Non Banking Financial Companies (NBFC) would need RBI's prior approval before making changes in their ownership control, a draft guideline of the central bank said today.
The RBI's draft guidelines based on Usha Thorat Committee report also seek to make mandatory for all deposit-taking NBFCs to obtain credit rating.
Appointment of CEOs of NBFCs with asset size of Rs 1,000 crore and above would require the RBI approval, it added.
"In the interest of good governance and the sensitivities associated with NBFCs...such companies, whether listed or not, will need to comply with Clause 49 of SEBI's listing agreement on corporate governance including induction of Independent Directors," the draft said.
The draft norms said existing unrated NBFCs-D will be given a period of one year to get rated, "thereafter, they would not be allowed to accept any fresh deposits or renew existing deposits, till they get themselves rated," it said.
On change in control or transfer of shareholding, the draft said that all registered NBFCs should take prior approval from the RBI where there is a change in control and increase of shareholding to the extent of 25 per cent by individuals or groups, directly or indirectly.
Regarding non-performing assets (NPAs), the RBI has proposed that asset classification and provisioning norms should be made similar to that of banks for all registered NBFCs irrespective of size.
At present, the period for classifying loans into NPAs in case of NBFCs is higher at 180/360 days compared to 90 days for banks.
The draft guidelines are based on recommendations made by the Working Group headed by former RBI Deputy Governor Usha Thorat. The panel was constituted to review the existing regulatory and supervisory framework of NBFCs.
The objectives of the Group were to address issues relating to regulatory arbitrage and systemic risk, so as to create a strong and resilient non-banking financial sector.

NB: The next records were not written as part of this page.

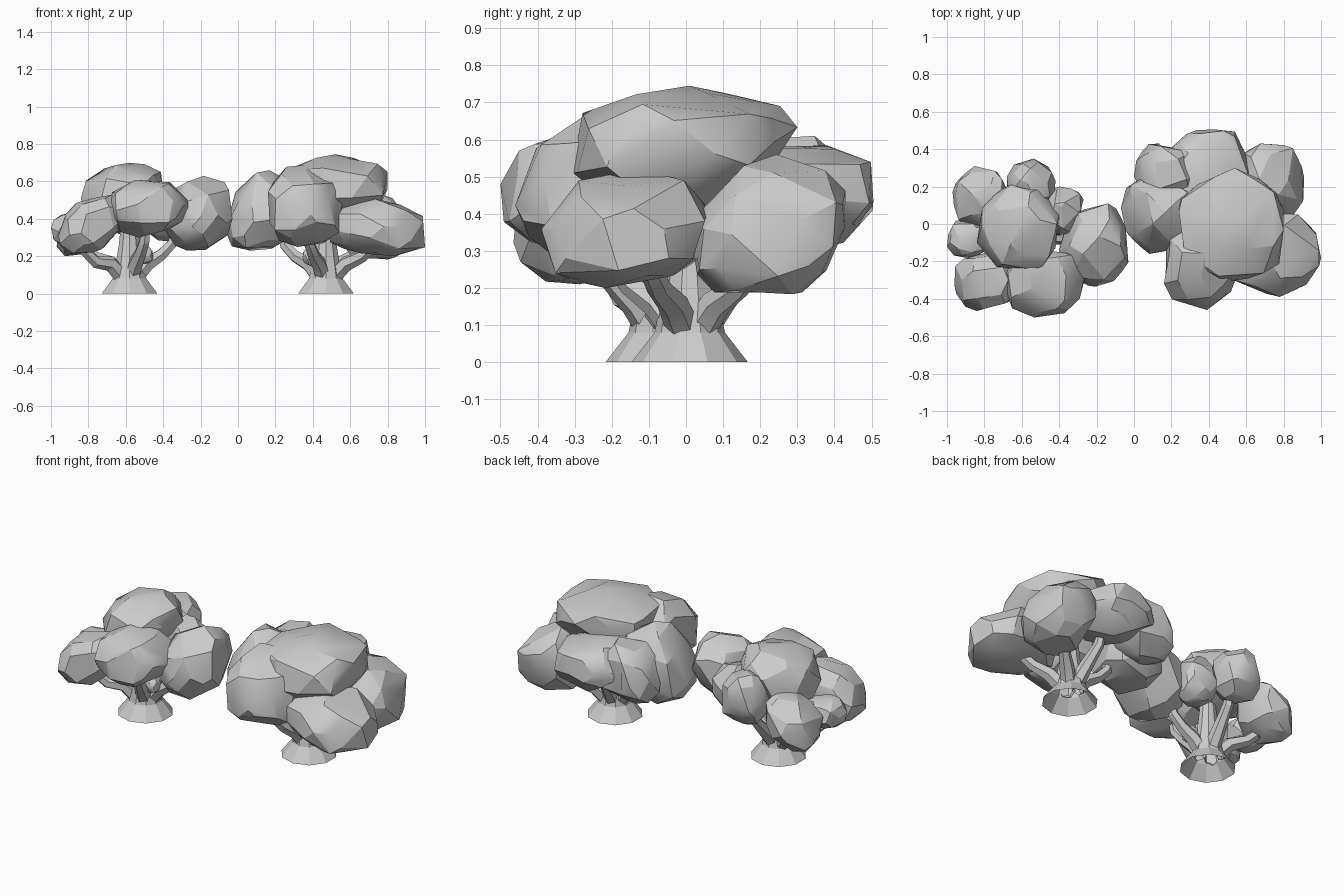
import bpy, bmesh, math, random
from mathutils import Vector

cube = bpy.data.objects.get("Cube")
if cube:
    bpy.data.objects.remove(cube, do_unlink=True)

grey = bpy.data.materials.new("light grey")
grey.use_nodes = True
grey.diffuse_color = (0.6, 0.6, 0.6, 1)
grey.node_tree.nodes["Principled BSDF"].inputs["Base Color"].default_value = (0.6, 0.6, 0.6, 1)


def finish(name, bm):
    """Turn a bmesh into an object, smooth with sharp creases."""
    bmesh.ops.recalc_face_normals(bm, faces=bm.faces)
    mesh = bpy.data.meshes.new(name)
    bm.to_mesh(mesh)
    bm.free()
    mesh.materials.append(grey)
    mesh.shade_smooth()
    mesh.set_sharp_from_angle(angle=math.radians(24))
    obj = bpy.data.objects.new(name, mesh)
    bpy.context.collection.objects.link(obj)


def clump(name, xs, ys, zs, seed, lean=(0, 0), tilt=(0, 0), belly=0.45):
    """Faceted foliage boulder filling the x, y and z ranges.
    lean shifts its crown, tilt slopes it, belly is the height of its widest part."""
    rng = random.Random(seed)
    ball = bmesh.new()
    bmesh.ops.create_icosphere(ball, subdivisions=2, radius=1)
    points = []
    for v in ball.verts:
        p = v.co + Vector([rng.uniform(-0.2, 0.2) for _ in range(3)])
        p = p.normalized() * rng.uniform(0.9, 1.06)
        p = Vector([math.copysign(abs(c) ** 0.88, c) for c in p])
        x, y, z = p
        points.append(Vector((x + lean[0] * z, y + lean[1] * z, z + tilt[0] * x + tilt[1] * y)))
    ball.free()
    # stretch to the wanted box
    for axis, (low, high) in enumerate((xs, ys, zs)):
        a = min(p[axis] for p in points)
        b = max(p[axis] for p in points)
        power = math.log(belly) / math.log(0.5) if axis == 2 else 1
        for p in points:
            p[axis] = low + ((p[axis] - a) / (b - a)) ** power * (high - low)
    bm = bmesh.new()
    for p in points:
        bm.verts.new(p)
    bmesh.ops.convex_hull(bm, input=bm.verts)
    bmesh.ops.delete(bm, geom=[v for v in bm.verts if not v.link_faces], context='VERTS')
    bmesh.ops.dissolve_limit(bm, angle_limit=math.radians(12), verts=bm.verts, edges=bm.edges)
    finish(name, bm)


def tube(name, path, radii, sides):
    """Tapered tube along the path, open at the bottom."""
    bm = bmesh.new()
    path = [Vector(p) for p in path]
    rings = []
    for i, (p, r) in enumerate(zip(path, radii)):
        way = path[min(i + 1, len(path) - 1)] - path[max(i - 1, 0)]
        turn = Vector((0, 0, 1)).rotation_difference(way)
        ring = []
        for k in range(sides):
            a = 2 * math.pi * (k + 0.5) / sides
            ring.append(bm.verts.new(p + turn @ Vector((r * math.cos(a), r * math.sin(a), 0))))
        rings.append(ring)
    for low, high in zip(rings, rings[1:]):
        for k in range(sides):
            n = (k + 1) % sides
            bm.faces.new((low[k], low[n], high[n], high[k]))
    bm.faces.new(rings[-1])
    finish(name, bm)


def trunk(side, x, y, tips, knot):
    """Flared stump, bent branches toward the tips and one round knot."""
    tube(side + "_trunk", [(x, y, z) for z in (0, 0.08, 0.16, 0.26, 0.4)],
         (0.157, 0.095, 0.078, 0.06, 0.045), 10)
    for i, (tx, ty, tz) in enumerate(tips):
        dx, dy = tx - x, ty - y
        tube(f"{side}_branch_{i + 1}",
             [(x + dx * f, y + dy * f, z) for f, z in
              ((0.2, 0.1), (0.42, 0.16), (0.75, tz - 0.06), (1, tz), (1.1, tz + 0.08))],
             (0.045, 0.042, 0.034, 0.03, 0.024), 6)
    kx, ky, kz = knot
    clump(side + "_knot", (kx - 0.045, kx + 0.045), (ky - 0.045, ky + 0.045),
          (kz - 0.05, kz + 0.05), 3)


# Large tree
trunk("left", 0.47, 0.01,
      [(0.25, 0.06, 0.26), (0.73, -0.1, 0.26), (0.66, 0.18, 0.26),
       (0.42, 0.2, 0.3), (0.38, -0.2, 0.27)], (0.39, -0.07, 0.2))
large = {
    "top": dict(xs=(0.24, 0.8), ys=(-0.31, 0.3), zs=(0.37, 0.745), lean=(-0.1, 0.1),
                belly=0.6),
    "front": dict(xs=(0.16, 0.56), ys=(-0.46, 0), zs=(0.25, 0.69), lean=(0, 0.15), belly=0.5),
    "front_left": dict(xs=(0.48, 1.0), ys=(-0.39, 0.06), zs=(0.2, 0.52),
                       lean=(-0.15, 0.1), belly=0.45),
    "back_left": dict(xs=(0.56, 0.91), ys=(0.01, 0.43), zs=(0.18, 0.56), lean=(-0.1, 0.2)),
    "back": dict(xs=(0.18, 0.62), ys=(0.05, 0.505), zs=(0.3, 0.59), belly=0.52),
    "right": dict(xs=(-0.07, 0.32), ys=(-0.16, 0.29), zs=(0.23, 0.66), lean=(0.2, 0)),
    "back_right": dict(xs=(0.0, 0.33), ys=(0.1, 0.43), zs=(0.27, 0.61), lean=(0.15, 0)),
}

# Small tree
trunk("right", -0.58, -0.06,
      [(-0.82, -0.2, 0.23), (-0.82, 0.1, 0.25), (-0.35, -0.08, 0.27),
       (-0.55, 0.15, 0.3), (-0.5, -0.24, 0.28)], (-0.5, -0.11, 0.21))
small = {
    "top": dict(xs=(-0.84, -0.4), ys=(-0.25, 0.21), zs=(0.38, 0.7), lean=(0.1, 0),
                tilt=(0.12, 0), belly=0.55),
    "front": dict(xs=(-0.69, -0.26), ys=(-0.5, -0.13), zs=(0.3, 0.61), lean=(0.1, 0.1),
                  belly=0.5),
    "front_right": dict(xs=(-0.96, -0.62), ys=(-0.465, -0.15), zs=(0.21, 0.53),
                        lean=(0.15, 0), tilt=(0.2, 0)),
    "right": dict(xs=(-1.0, -0.76), ys=(-0.18, 0.03), zs=(0.25, 0.43)),
    "back_right": dict(xs=(-0.97, -0.67), ys=(-0.02, 0.31), zs=(0.2, 0.51),
                       lean=(0.15, 0), tilt=(0.2, 0)),
    "back": dict(xs=(-0.68, -0.42), ys=(0.08, 0.35), zs=(0.3, 0.61)),
    "back_left": dict(xs=(-0.5, -0.27), ys=(-0.06, 0.2), zs=(0.28, 0.57)),
    "left": dict(xs=(-0.4, -0.03), ys=(-0.335, 0.11), zs=(0.23, 0.63), lean=(0.15, 0.15),
                 belly=0.52),
}

for side, seed, foliage in (("left", 20, large), ("right", 50, small)):
    for i, (place, shape) in enumerate(foliage.items()):
        clump(f"{side}_foliage_{place}", seed=seed + i, **shape)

The draft further said it has been decided that Tier I capital be raised to 12 per cent for all captive NBFCs and for NBFCs that are into lending or investment in sensitive sectors like capital market, commodities and real estate.
To address liquidity risk, it said all NBFCs should maintain high quality liquid assets. It has also proposed that henceforth NBFCs be classified under two categories – exempted NBFCs and registered NBFCs.

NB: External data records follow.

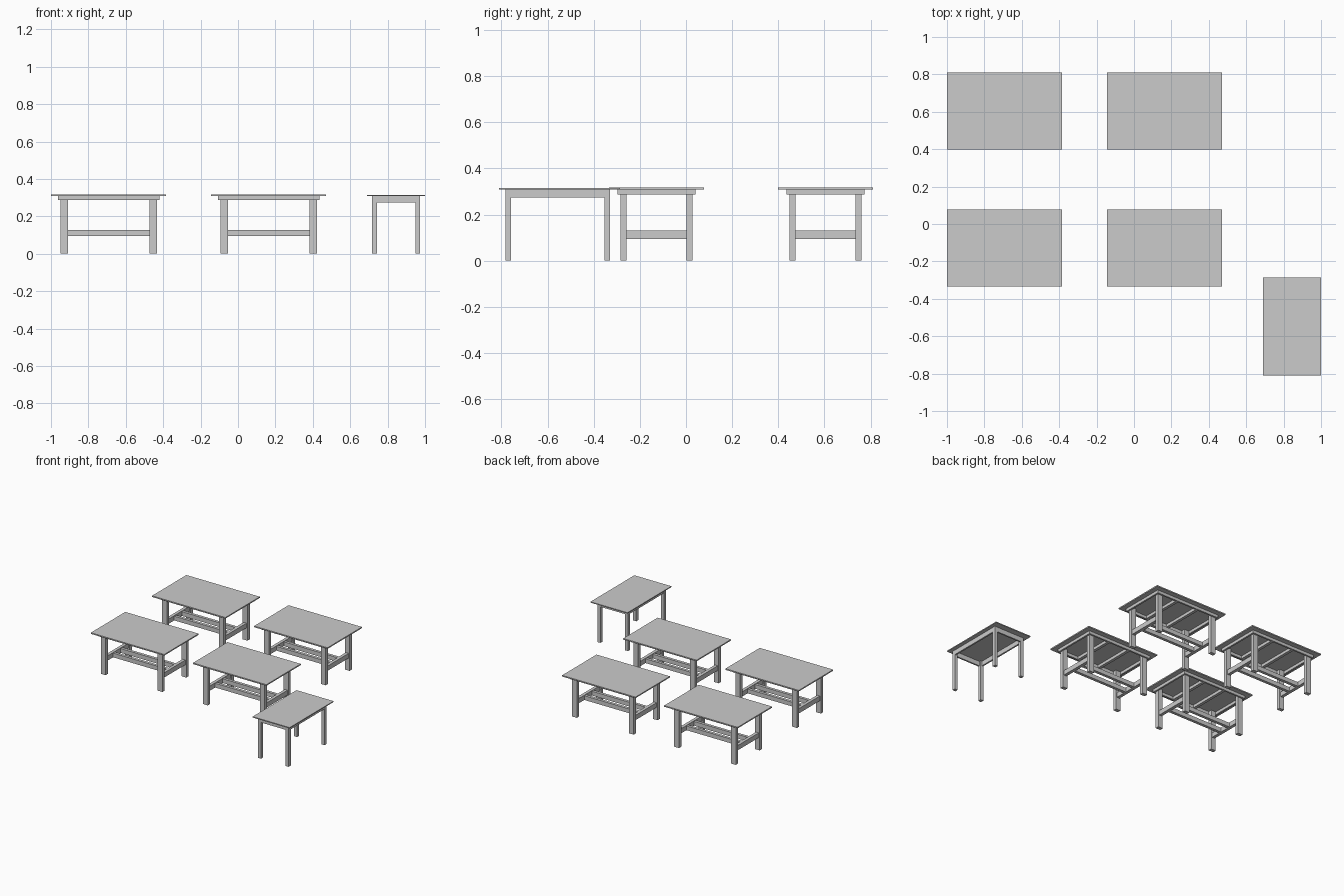
import bpy

if "Cube" in bpy.data.objects:
    bpy.data.objects.remove(bpy.data.objects["Cube"])

grey = bpy.data.materials.new("light grey")
grey.diffuse_color = (0.6, 0.6, 0.6, 1)
grey.use_nodes = True
grey.node_tree.nodes["Principled BSDF"].inputs["Base Color"].default_value = grey.diffuse_color


def box(name, x0, x1, y0, y1, z0, z1):
    """Box from its extents."""
    v = [(x, y, z) for z in (z0, z1) for x, y in ((x0, y0), (x1, y0), (x1, y1), (x0, y1))]
    f = [(3, 2, 1, 0), (4, 5, 6, 7), (0, 1, 5, 4), (1, 2, 6, 5), (2, 3, 7, 6), (3, 0, 4, 7)]
    me = bpy.data.meshes.new(name)
    me.from_pydata(v, [], f)
    me.materials.append(grey)
    ob = bpy.data.objects.new(name, me)
    bpy.context.collection.objects.link(ob)
    return ob


def cbox(name, cx, cy, sx, sy, z0, z1):
    """Box from its centre and size."""
    return box(name, cx - sx / 2, cx + sx / 2, cy - sy / 2, cy + sy / 2, z0, z1)


def large_table(cx, cy):
    top, under, apron = 0.317, 0.308, 0.286
    cbox("tabletop", cx, cy, 0.615, 0.412, under, top)
    for s in (-1, 1):
        # apron frame
        cbox("long_apron", cx, cy + s * 0.163, 0.542, 0.013, apron, under)
        cbox("end_apron", cx + s * 0.2645, cy, 0.013, 0.313, apron, under)
        # battens under the top
        cbox("batten", cx + s * 0.09, cy, 0.022, 0.313, apron, under)
        # legs
        for t in (-1, 1):
            cbox("leg", cx + s * 0.238, cy + t * 0.143, 0.04, 0.027, 0, under)
        # low stretchers
        cbox("end_stretcher", cx + s * 0.238, cy, 0.024, 0.259, 0.095, 0.131)
        cbox("long_stretcher", cx, cy + s * 0.045, 0.452, 0.022, 0.095, 0.127)


for x in (-0.692, 0.164):
    for y in (-0.128, 0.604):
        large_table(x, y)

# small side table
box("small_tabletop", 0.69, 1.0, -0.81, -0.285, 0.308, 0.315)
x0, x1, y0, y1 = 0.717, 0.973, -0.783, -0.329
w = 0.025
for xa in (x0, x1 - w):
    for ya in (y0, y1 - w):
        box("small_leg", xa, xa + w, ya, ya + w, 0, 0.308)
e, t = 0.001, 0.012
for xa in (x0 + e, x1 - t - e):
    box("small_side_apron", xa, xa + t, y0 + w, y1 - w, 0.273, 0.308)
for ya in (y0 + e, y1 - t - e):
    box("small_end_apron", x0 + w, x1 - w, ya, ya + t, 0.273, 0.308)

All registered NBFCs would be under RBI regulation, while the RBI reserves the right to bring the other category under its regulation "should the need arise".
The RBI has sought